Diets of wild lions
The Asiatic lion’s diet in the wild primarily consists of Chital (Axis axis), Sambar (Rusa unicolor), Nilgai (Boselaphus tragocamelus), Wild Boar (Sus scrofa), Common Langur (Semnopithecus achates), Rufous-tailed Hare (Lepus nigricollis ruficaudata) and Peafowl (Pavo cristatus) among others, which are resident in Gir forest year-round (Meena, 2009).
The African lion’s diet in the wild primarily consists of Zebra (Equus burchelli), Giraffe (Giraffa camelopardalis), Ostrich (Struthiocamelus), Impala (Aepyceros melampu), Oryx (Oryx gazelle), Thompson’s gazelle (Gazella thomsonii), Grant’s gazelle (Gazella granti), Wildebeest (Connochaetes taurinus), Buffalos (Syncerus caffer) and Warthogs (Phacochoerus aethiopicus) among many others (African Wildlife Foundation, 2011; Haas, Hayssen and Krausman, 2005; Hayward and Kerley, 2005; Schaller, 1972).
Feeding strategy and foraging behaviour in the wild
Lions spend most of their time inactive (20-21 hours/day), approximately 2 hours is spent walking and 1 hour eating, with the peak of their activity occurring at night (Visser, 2009; Clarke and Berry, 1992; Eloff, 1984; Schaller, 1972). Lions are predatory carnivores, the female of the species are the primary hunters and they usually hunt in groups (Estes, 1992; Vaughan, Ryan and Czaplewski, 2000). The time lions spend stalking is prey dependent, for example 7 minutes (small un-preferred prey) to 30 minutes (large preferred prey) (Hayward and Kerley, 2005). An estimated 12 to 50 kills per year per lion, the number of kills is dependent on prey availability (Eloff, 1984). Lions will hunt and consume a variety of prey but the majority of kills tend to range between 40 to 250kg with an average of 115kg (AZA, 2012). Lions have also been known to scavenge by displacing other carnivorous predators from their kill (Bauer, Nowell and Packer, 2008; Schaller, 1972). According to Haas et al. (2005) lions opportunistically acquire up to 40% of their food intake from scavenging.

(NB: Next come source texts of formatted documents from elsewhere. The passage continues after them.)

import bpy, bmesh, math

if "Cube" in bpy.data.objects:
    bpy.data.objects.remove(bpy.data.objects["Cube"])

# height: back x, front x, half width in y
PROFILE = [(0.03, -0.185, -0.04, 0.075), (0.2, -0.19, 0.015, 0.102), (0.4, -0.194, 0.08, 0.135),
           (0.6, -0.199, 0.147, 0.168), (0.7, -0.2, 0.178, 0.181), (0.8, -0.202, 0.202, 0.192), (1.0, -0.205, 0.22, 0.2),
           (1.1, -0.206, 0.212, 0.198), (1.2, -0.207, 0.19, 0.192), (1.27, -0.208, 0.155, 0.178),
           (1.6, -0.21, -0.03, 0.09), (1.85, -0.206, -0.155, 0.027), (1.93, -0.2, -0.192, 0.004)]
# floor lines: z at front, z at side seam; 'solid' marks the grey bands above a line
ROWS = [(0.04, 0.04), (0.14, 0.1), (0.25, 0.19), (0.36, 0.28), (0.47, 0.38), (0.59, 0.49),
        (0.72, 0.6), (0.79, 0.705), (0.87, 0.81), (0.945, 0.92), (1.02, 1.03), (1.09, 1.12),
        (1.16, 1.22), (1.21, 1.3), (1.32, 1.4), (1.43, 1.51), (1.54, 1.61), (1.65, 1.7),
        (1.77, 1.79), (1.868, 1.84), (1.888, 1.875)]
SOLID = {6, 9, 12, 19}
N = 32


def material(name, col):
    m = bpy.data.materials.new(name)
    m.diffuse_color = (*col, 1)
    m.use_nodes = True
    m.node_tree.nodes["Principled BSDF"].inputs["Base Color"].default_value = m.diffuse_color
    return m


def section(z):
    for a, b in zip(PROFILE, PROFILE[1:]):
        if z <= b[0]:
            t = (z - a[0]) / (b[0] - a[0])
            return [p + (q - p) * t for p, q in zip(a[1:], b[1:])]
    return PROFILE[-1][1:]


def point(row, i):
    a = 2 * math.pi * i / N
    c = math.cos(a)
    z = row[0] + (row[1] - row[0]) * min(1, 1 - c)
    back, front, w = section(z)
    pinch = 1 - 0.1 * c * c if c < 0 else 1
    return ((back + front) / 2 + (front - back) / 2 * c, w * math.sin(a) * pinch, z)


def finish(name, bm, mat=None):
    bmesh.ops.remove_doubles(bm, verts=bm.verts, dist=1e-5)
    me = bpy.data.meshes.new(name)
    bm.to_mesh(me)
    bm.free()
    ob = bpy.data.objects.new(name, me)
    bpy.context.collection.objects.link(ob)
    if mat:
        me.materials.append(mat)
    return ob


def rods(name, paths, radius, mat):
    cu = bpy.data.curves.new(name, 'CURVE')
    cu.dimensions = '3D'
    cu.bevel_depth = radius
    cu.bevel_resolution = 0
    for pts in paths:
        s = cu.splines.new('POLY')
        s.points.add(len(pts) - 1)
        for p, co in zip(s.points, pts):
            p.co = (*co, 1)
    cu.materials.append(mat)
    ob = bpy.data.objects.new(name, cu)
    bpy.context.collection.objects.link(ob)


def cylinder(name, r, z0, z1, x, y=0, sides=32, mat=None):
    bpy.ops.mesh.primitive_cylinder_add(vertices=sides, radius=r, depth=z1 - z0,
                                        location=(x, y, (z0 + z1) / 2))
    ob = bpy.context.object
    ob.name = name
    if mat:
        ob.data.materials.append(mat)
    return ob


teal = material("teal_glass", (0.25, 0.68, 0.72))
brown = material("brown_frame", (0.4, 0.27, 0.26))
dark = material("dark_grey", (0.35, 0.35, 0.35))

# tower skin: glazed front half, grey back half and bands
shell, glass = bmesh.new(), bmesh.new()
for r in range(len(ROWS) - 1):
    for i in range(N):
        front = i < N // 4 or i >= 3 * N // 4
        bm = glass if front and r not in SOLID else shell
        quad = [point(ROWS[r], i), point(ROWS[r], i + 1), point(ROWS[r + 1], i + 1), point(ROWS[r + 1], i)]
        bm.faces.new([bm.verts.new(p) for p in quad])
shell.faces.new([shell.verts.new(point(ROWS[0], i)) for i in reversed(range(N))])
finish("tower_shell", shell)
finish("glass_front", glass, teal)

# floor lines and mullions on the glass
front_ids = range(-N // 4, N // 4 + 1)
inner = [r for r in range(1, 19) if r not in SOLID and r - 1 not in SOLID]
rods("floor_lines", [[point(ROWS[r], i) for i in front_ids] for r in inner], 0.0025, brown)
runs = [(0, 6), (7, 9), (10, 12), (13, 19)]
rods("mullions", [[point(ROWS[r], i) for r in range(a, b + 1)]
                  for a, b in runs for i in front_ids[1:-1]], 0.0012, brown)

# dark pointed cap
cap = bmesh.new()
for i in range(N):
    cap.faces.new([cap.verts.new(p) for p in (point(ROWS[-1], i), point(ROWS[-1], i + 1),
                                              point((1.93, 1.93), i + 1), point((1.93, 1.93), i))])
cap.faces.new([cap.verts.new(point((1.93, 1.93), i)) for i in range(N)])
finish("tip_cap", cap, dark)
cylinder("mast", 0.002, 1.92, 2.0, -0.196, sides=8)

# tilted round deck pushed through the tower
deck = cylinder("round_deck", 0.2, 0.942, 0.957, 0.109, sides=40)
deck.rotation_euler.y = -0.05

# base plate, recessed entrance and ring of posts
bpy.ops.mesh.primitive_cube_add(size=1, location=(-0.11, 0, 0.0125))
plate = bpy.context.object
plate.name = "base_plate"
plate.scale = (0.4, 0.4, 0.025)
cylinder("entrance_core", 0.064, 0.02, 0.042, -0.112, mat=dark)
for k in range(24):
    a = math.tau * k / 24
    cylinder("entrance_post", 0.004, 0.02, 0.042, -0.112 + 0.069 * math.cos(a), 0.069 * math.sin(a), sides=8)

When large prey is captured, lions may spend several hours consuming the kill (Visser, 2009). Lions may go several days between kills, with reports of between 1.5 to 8 days being observed, the amount of time between kills was highly correlated to prey availability.